Exercise: Return every line of the data below word for word, including the punctuation.
Content starts
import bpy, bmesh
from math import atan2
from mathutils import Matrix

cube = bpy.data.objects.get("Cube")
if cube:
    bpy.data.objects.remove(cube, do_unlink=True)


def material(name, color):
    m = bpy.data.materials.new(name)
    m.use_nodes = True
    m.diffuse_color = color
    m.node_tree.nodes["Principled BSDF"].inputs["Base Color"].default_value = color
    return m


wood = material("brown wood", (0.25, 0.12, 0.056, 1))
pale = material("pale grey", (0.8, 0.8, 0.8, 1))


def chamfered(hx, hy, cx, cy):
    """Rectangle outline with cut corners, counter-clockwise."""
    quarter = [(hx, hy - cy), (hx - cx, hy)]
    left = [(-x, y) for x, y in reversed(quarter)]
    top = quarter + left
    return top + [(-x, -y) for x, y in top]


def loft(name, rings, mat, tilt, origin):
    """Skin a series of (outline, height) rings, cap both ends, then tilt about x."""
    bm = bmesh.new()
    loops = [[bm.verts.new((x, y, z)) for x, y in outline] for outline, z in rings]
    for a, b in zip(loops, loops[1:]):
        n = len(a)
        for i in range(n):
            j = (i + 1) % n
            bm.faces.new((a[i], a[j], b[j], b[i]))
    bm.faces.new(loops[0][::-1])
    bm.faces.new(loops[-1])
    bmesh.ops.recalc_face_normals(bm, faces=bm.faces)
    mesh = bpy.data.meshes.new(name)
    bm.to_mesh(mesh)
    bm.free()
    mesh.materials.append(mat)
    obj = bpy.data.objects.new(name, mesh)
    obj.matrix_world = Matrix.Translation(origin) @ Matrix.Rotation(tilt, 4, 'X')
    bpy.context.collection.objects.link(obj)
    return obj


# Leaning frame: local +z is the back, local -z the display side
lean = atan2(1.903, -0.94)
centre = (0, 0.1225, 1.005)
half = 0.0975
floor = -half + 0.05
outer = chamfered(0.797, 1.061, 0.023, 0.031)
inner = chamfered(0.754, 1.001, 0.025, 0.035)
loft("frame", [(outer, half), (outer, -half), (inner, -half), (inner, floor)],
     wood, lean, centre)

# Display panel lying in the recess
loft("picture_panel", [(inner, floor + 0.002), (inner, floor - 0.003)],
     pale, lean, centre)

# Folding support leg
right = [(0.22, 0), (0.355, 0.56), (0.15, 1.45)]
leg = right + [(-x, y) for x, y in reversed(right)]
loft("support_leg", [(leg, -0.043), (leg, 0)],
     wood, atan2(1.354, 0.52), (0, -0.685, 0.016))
Content ends
Response area:
import bpy, bmesh
from math import atan2
from mathutils import Matrix

cube = bpy.data.objects.get("Cube")
if cube:
    bpy.data.objects.remove(cube, do_unlink=True)


def material(name, color):
    m = bpy.data.materials.new(name)
    m.use_nodes = True
    m.diffuse_color = color
    m.node_tree.nodes["Principled BSDF"].inputs["Base Color"].default_value = color
    return m


wood = material("brown wood", (0.25, 0.12, 0.056, 1))
pale = material("pale grey", (0.8, 0.8, 0.8, 1))


def chamfered(hx, hy, cx, cy):
    """Rectangle outline with cut corners, counter-clockwise."""
    quarter = [(hx, hy - cy), (hx - cx, hy)]
    left = [(-x, y) for x, y in reversed(quarter)]
    top = quarter + left
    return top + [(-x, -y) for x, y in top]


def loft(name, rings, mat, tilt, origin):
    """Skin a series of (outline, height) rings, cap both ends, then tilt about x."""
    bm = bmesh.new()
    loops = [[bm.verts.new((x, y, z)) for x, y in outline] for outline, z in rings]
    for a, b in zip(loops, loops[1:]):
        n = len(a)
        for i in range(n):
            j = (i + 1) % n
            bm.faces.new((a[i], a[j], b[j], b[i]))
    bm.faces.new(loops[0][::-1])
    bm.faces.new(loops[-1])
    bmesh.ops.recalc_face_normals(bm, faces=bm.faces)
    mesh = bpy.data.meshes.new(name)
    bm.to_mesh(mesh)
    bm.free()
    mesh.materials.append(mat)
    obj = bpy.data.objects.new(name, mesh)
    obj.matrix_world = Matrix.Translation(origin) @ Matrix.Rotation(tilt, 4, 'X')
    bpy.context.collection.objects.link(obj)
    return obj


# Leaning frame: local +z is the back, local -z the display side
lean = atan2(1.903, -0.94)
centre = (0, 0.1225, 1.005)
half = 0.0975
floor = -half + 0.05
outer = chamfered(0.797, 1.061, 0.023, 0.031)
inner = chamfered(0.754, 1.001, 0.025, 0.035)
loft("frame", [(outer, half), (outer, -half), (inner, -half), (inner, floor)],
     wood, lean, centre)

# Display panel lying in the recess
loft("picture_panel", [(inner, floor + 0.002), (inner, floor - 0.003)],
     pale, lean, centre)

# Folding support leg
right = [(0.22, 0), (0.355, 0.56), (0.15, 1.45)]
leg = right + [(-x, y) for x, y in reversed(right)]
loft("support_leg", [(leg, -0.043), (leg, 0)],
     wood, atan2(1.354, 0.52), (0, -0.685, 0.016))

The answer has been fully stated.